Giclee Edition 99 Released October 2008
The other night, I woke up at 4 o'clock in the morning with my little son Matthew beside me. I cuddled up with him and had this vision of two wolves singing to the moon. On a rocky crest, their voices mingle. The strong, confident howl of the father and the first strained chords of his son join together to form a new song.
Whenever our dance group, the Kumugwe Dancers, do a dance performance, little Matthew is always at my feet when we enter. I sing with my brothers and he sits or stands right next to me. Often he wears a slightly-too-big chilkat tunic and carries his little drum. At these performances, though, he rarely sings. He watches, shyly, and learns. I know he is absorbing every little detail of our performance. Though quiet, he is learning by taking an active role in his culture. We feel that involving our children in cultural pursuits is one of the best things that we can do and something that our ancestors would be proud of.
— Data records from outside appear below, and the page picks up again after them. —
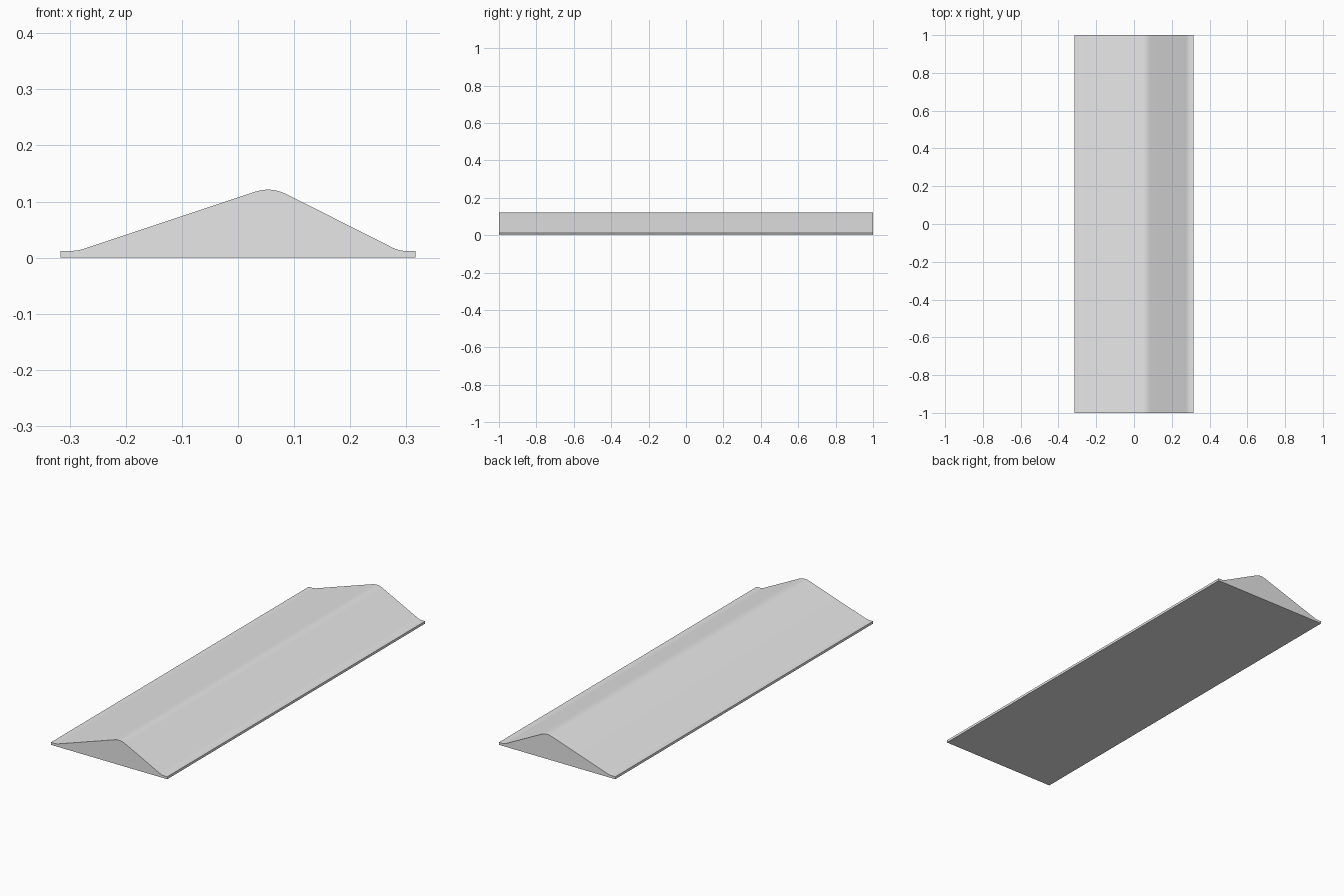
import bpy
import bmesh
from mathutils import Vector

cube = bpy.data.objects.get("Cube")
if cube:
    bpy.data.objects.remove(cube, do_unlink=True)

LENGTH, HALF_WIDTH, LIP = 2.0, 0.316, 0.012


def material(name, colour):
    mat = bpy.data.materials.new(name)
    mat.use_nodes = True
    mat.diffuse_color = colour
    mat.node_tree.nodes["Principled BSDF"].inputs["Base Color"].default_value = colour
    return mat


def rounded(points, steps=6):
    """Replace each corner with a smooth curve starting 'reach' away from it."""
    result = []
    for i, (x, z, reach) in enumerate(points):
        corner = Vector((x, 0, z))
        if not reach:
            result.append(corner)
            continue
        ends = []
        for other in (points[i - 1], points[(i + 1) % len(points)]):
            direction = Vector((other[0], 0, other[1])) - corner
            ends.append(corner + direction.normalized() * reach)
        for s in range(steps + 1):
            t = s / steps
            result.append(ends[0] * (1 - t) ** 2 + corner * 2 * t * (1 - t) + ends[1] * t ** 2)
    return result


# Cross-section: x, z, corner rounding
profile = rounded([
    (-HALF_WIDTH, 0, 0),
    (HALF_WIDTH, 0, 0),
    (HALF_WIDTH, LIP, 0),
    (0.287, LIP, 0.013),
    (0.059, 0.127, 0.031),
    (-0.286, LIP, 0.013),
    (-HALF_WIDTH, LIP, 0),
])

# Ramp strip: cross-section extruded along its length
bm = bmesh.new()
end_face = bm.faces.new([bm.verts.new(p + Vector((0, -LENGTH / 2, 0))) for p in profile])
extruded = bmesh.ops.extrude_face_region(bm, geom=[end_face], use_keep_orig=True)
moved = [g for g in extruded["geom"] if isinstance(g, bmesh.types.BMVert)]
bmesh.ops.translate(bm, verts=moved, vec=(0, LENGTH, 0))
bmesh.ops.recalc_face_normals(bm, faces=bm.faces)
mesh = bpy.data.meshes.new("ramp_strip")
bm.to_mesh(mesh)
bm.free()

strip = bpy.data.objects.new("ramp_strip", mesh)
bpy.context.collection.objects.link(strip)
mesh.materials.append(material("light grey", (0.8, 0.8, 0.8, 1)))

# Smooth over the curves, sharp at the lips and ends
bpy.ops.object.select_all(action="DESELECT")
strip.select_set(True)
bpy.context.view_layer.objects.active = strip
bpy.ops.object.shade_smooth_by_angle()
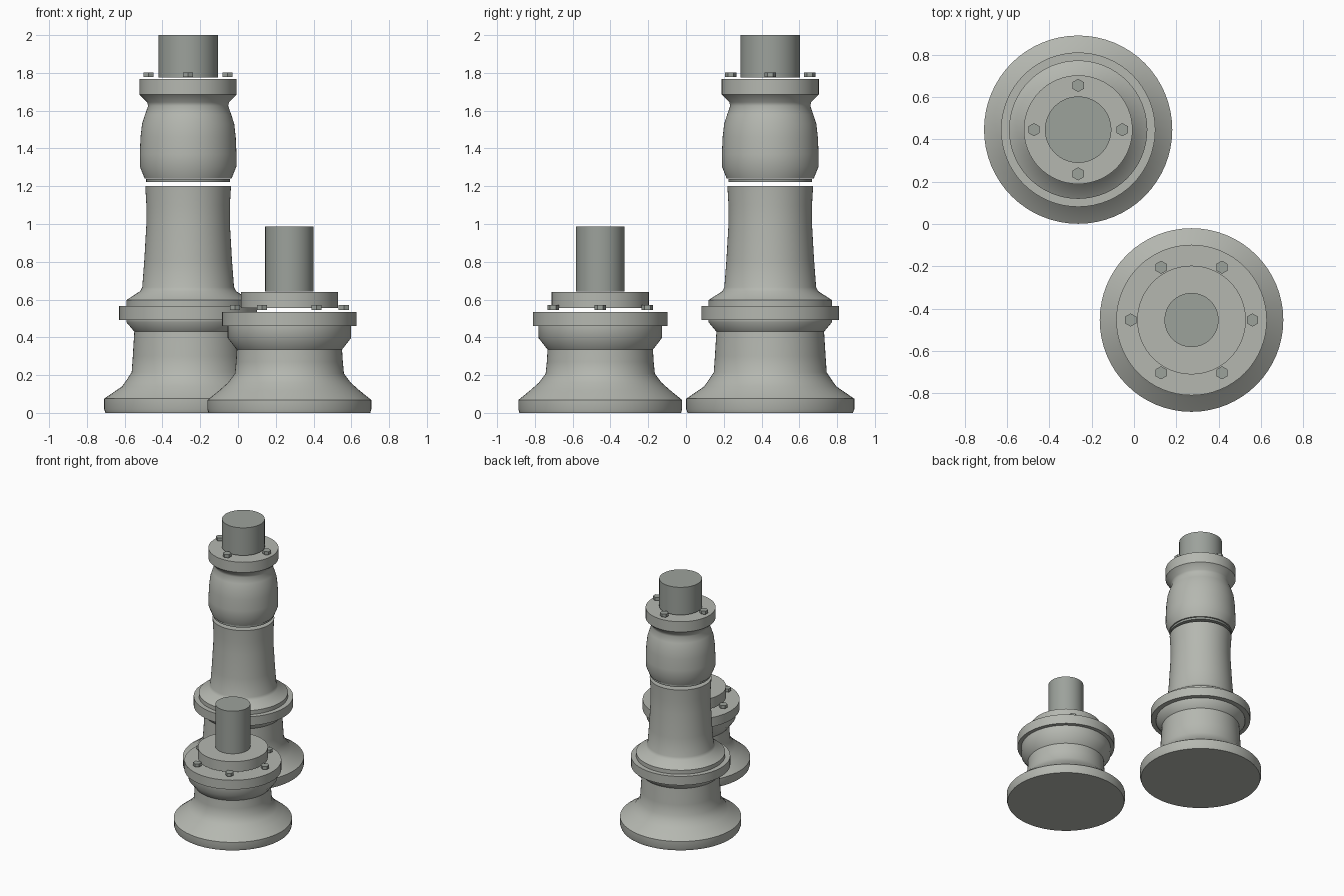
import bpy, bmesh, math

if "Cube" in bpy.data.objects:
    bpy.data.objects.remove(bpy.data.objects["Cube"])

SEG = 64


def material(name, color):
    mat = bpy.data.materials.new(name)
    mat.diffuse_color = (*color, 1)
    mat.use_nodes = True
    mat.node_tree.nodes["Principled BSDF"].inputs["Base Color"].default_value = mat.diffuse_color
    return mat


BODY = material("cast_grey", (0.46, 0.475, 0.435))
STEEL = material("dark_steel", (0.335, 0.36, 0.33))


def finish(name, bm, loc, mat, angle=40):
    bmesh.ops.recalc_face_normals(bm, faces=bm.faces)
    me = bpy.data.meshes.new(name)
    bm.to_mesh(me)
    bm.free()
    me.materials.append(mat)
    ob = bpy.data.objects.new(name, me)
    bpy.context.collection.objects.link(ob)
    ob.location = loc
    bpy.ops.object.select_all(action='DESELECT')
    ob.select_set(True)
    bpy.context.view_layer.objects.active = ob
    bpy.ops.object.shade_smooth_by_angle(angle=math.radians(angle))
    return ob


def lathe(name, profile, loc, mat=BODY, seg=SEG):
    """Revolve (radius, z) points and cap both ends."""
    bm = bmesh.new()
    rings = []
    for r, z in profile:
        rings.append([bm.verts.new((r * math.cos(2 * math.pi * i / seg),
                                    r * math.sin(2 * math.pi * i / seg), z))
                      for i in range(seg)])
    for a, b in zip(rings, rings[1:]):
        for i in range(seg):
            j = (i + 1) % seg
            bm.faces.new((a[i], a[j], b[j], b[i]))
    bm.faces.new(rings[0][::-1])
    bm.faces.new(rings[-1])
    return finish(name, bm, loc, mat)


def bolts(name, count, ring, z0, z1, loc):
    """Ring of hexagonal bolt heads with a corner pointing along y."""
    for k in range(count):
        t = 2 * math.pi * k / count
        bm = bmesh.new()
        bmesh.ops.create_cone(bm, cap_ends=True, segments=6, radius1=0.031,
                              radius2=0.031, depth=z1 - z0)
        pos = (loc[0] + ring * math.cos(t), loc[1] + ring * math.sin(t), (z0 + z1) / 2)
        finish(f"{name}_{k + 1}", bm, pos, STEEL)


TALL = (-0.264, 0.446, 0)
SHORT = (0.272, -0.454, 0)

# Tall column: flared pedestal with flange and tapered neck
lathe("tall_pedestal", [
    (0.438, 0), (0.445, 0.02), (0.445, 0.075), (0.35, 0.14), (0.325, 0.175),
    (0.299, 0.215), (0.293, 0.30), (0.285, 0.43), (0.327, 0.48), (0.327, 0.493),
    (0.365, 0.493), (0.365, 0.565), (0.327, 0.565), (0.327, 0.597),
    (0.253, 0.645), (0.243, 0.665), (0.232, 0.81), (0.221, 1.0),
    (0.221, 1.10), (0.227, 1.20)], TALL)
# Thin seal ring and rounded upper housing
lathe("seal_ring", [(0.222, 1.222), (0.222, 1.238)], TALL, STEEL)
lathe("upper_housing", [
    (0.23, 1.24), (0.256, 1.305), (0.256, 1.37), (0.252, 1.46), (0.244, 1.53),
    (0.228, 1.58), (0.212, 1.625), (0.217, 1.645), (0.257, 1.685), (0.257, 1.768)], TALL)
lathe("tall_shaft", [(0.157, 1.776), (0.157, 2.0)], TALL, STEEL)
bolts("tall_bolt", 4, 0.209, 1.777, 1.802, TALL)

# Short column: flared base with flange
lathe("short_base", [
    (0.428, 0), (0.434, 0.02), (0.434, 0.068), (0.37, 0.12), (0.325, 0.16),
    (0.289, 0.208), (0.283, 0.27), (0.279, 0.335), (0.327, 0.397),
    (0.327, 0.46), (0.356, 0.46), (0.356, 0.535)], SHORT)
lathe("short_plate", [(0.257, 0.556), (0.257, 0.64)], SHORT)
lathe("short_shaft", [(0.128, 0.643), (0.128, 0.988)], SHORT, STEEL)
bolts("short_bolt", 6, 0.288, 0.546, 0.571, SHORT)
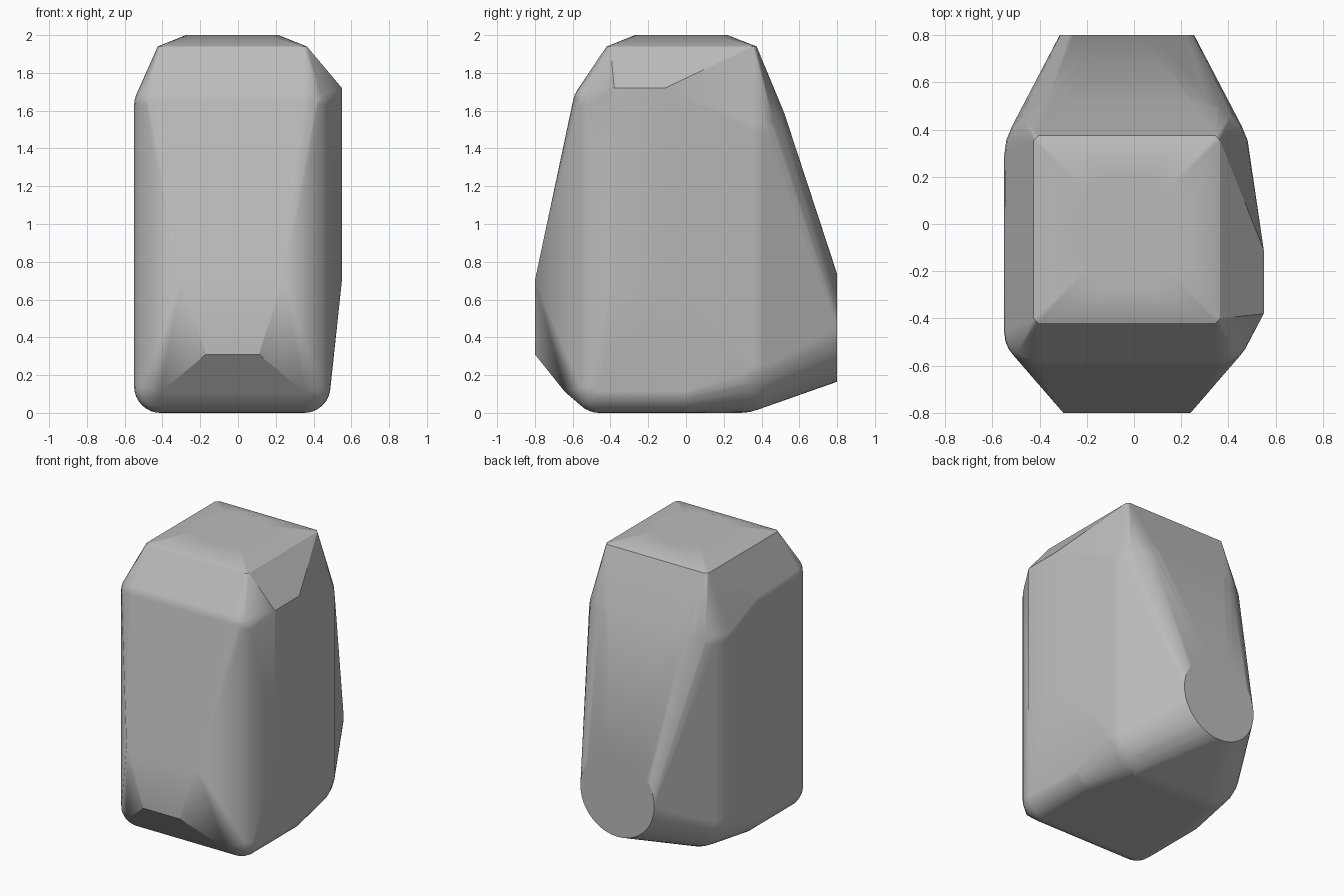
import bpy, bmesh, math
from mathutils import Vector

cube = bpy.data.objects.get("Cube")
if cube:
    bpy.data.objects.remove(cube, do_unlink=True)

CX = -0.03          # centre line of the body
points = []


def ball(center, radius):
    """Points of a sphere that rounds one corner."""
    b = bmesh.new()
    bmesh.ops.create_uvsphere(b, u_segments=24, v_segments=16, radius=radius)
    points.extend(v.co + Vector(center) for v in b.verts)
    b.free()


def disc(center, radius, axis, steps):
    """Ring of points around the given axis (y or z)."""
    for i in range(steps):
        a = 2 * math.pi * i / steps
        u, v = radius * math.cos(a), radius * math.sin(a)
        offset = Vector((u, 0, v)) if axis == "y" else Vector((u, v, 0))
        points.append(Vector(center) + offset)


for side in (-1, 1):
    # Tightly rounded front half of the body
    for y in (-0.46, 0.0):
        for z in (0.14, 1.63):
            ball((CX + side * 0.38, y, z), 0.14)
    # Softly rounded rear corners
    for z in (0.25, 1.49):
        ball((CX + side * 0.27, 0.29, z), 0.25)

# Top rim with clipped corners, and the slightly raised crown
C = 0.02
for sx in (-1, 1):
    for sy in (-1, 1):
        for dx, dy in ((C, 0), (0, C)):
            points.append(Vector((CX + sx * (0.395 - dx), -0.023 + sy * (0.397 - dy), 1.94)))
disc((CX, -0.025, 2.0), 0.245, "z", 32)

# Front snout: upper ledge, lower ledge and toe edge
for half, y, z in ((0.27, -0.8, 0.70), (0.14, -0.8, 0.31), (0.38, -0.64, 0.11)):
    points += [Vector((CX + s * half, y, z)) for s in (-1, 1)]

# Round rear port
disc((CX, 0.8, 0.45), 0.285, "y", 48)

# Flat pad on the left side
points += [Vector((0.55, y, z)) for y in (-0.38, -0.11) for z in (0.70, 1.72)]

# Wrap all parts in one tight shell
bm = bmesh.new()
for p in points:
    bm.verts.new(p)
hull = bmesh.ops.convex_hull(bm, input=bm.verts)
loose = {g for g in hull["geom_interior"] + hull["geom_unused"] if isinstance(g, bmesh.types.BMVert)}
bmesh.ops.delete(bm, geom=list(loose), context="VERTS")
bmesh.ops.dissolve_limit(bm, angle_limit=math.radians(0.5), verts=bm.verts, edges=bm.edges)
bmesh.ops.recalc_face_normals(bm, faces=bm.faces)

mesh = bpy.data.meshes.new("shell")
bm.to_mesh(mesh)
bm.free()
shell = bpy.data.objects.new("shell", mesh)
bpy.context.collection.objects.link(shell)

grey = bpy.data.materials.new("plain grey")
grey.use_nodes = True
colour = (0.5, 0.5, 0.5, 1)
grey.diffuse_color = colour
grey.node_tree.nodes["Principled BSDF"].inputs["Base Color"].default_value = colour
mesh.materials.append(grey)

# Smooth the rounded corners while the broad panels stay flat
bpy.context.view_layer.objects.active = shell
shell.select_set(True)
bpy.ops.object.shade_smooth_by_angle(angle=math.radians(22))
weighted = shell.modifiers.new("flat panels", "WEIGHTED_NORMAL")
weighted.weight = 100
weighted.keep_sharp = True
Where at performances Matty is shy, at home it is another matter. He grabs his drum, gets down on one knee and chants, "Ha-may Ha-May." He gets his sister and uncle to dance the Bakwas, the Dzunukwa and the Sapa for him as he sings. Other times, he even entices me to dance for him. Shaking a rattle or banging his drum is as much a part of his childhood as playing with his trains. Sometimes, though, we don't have to dance. Matthew and I just look ahead, let our voices mingle and sing a new song. Together.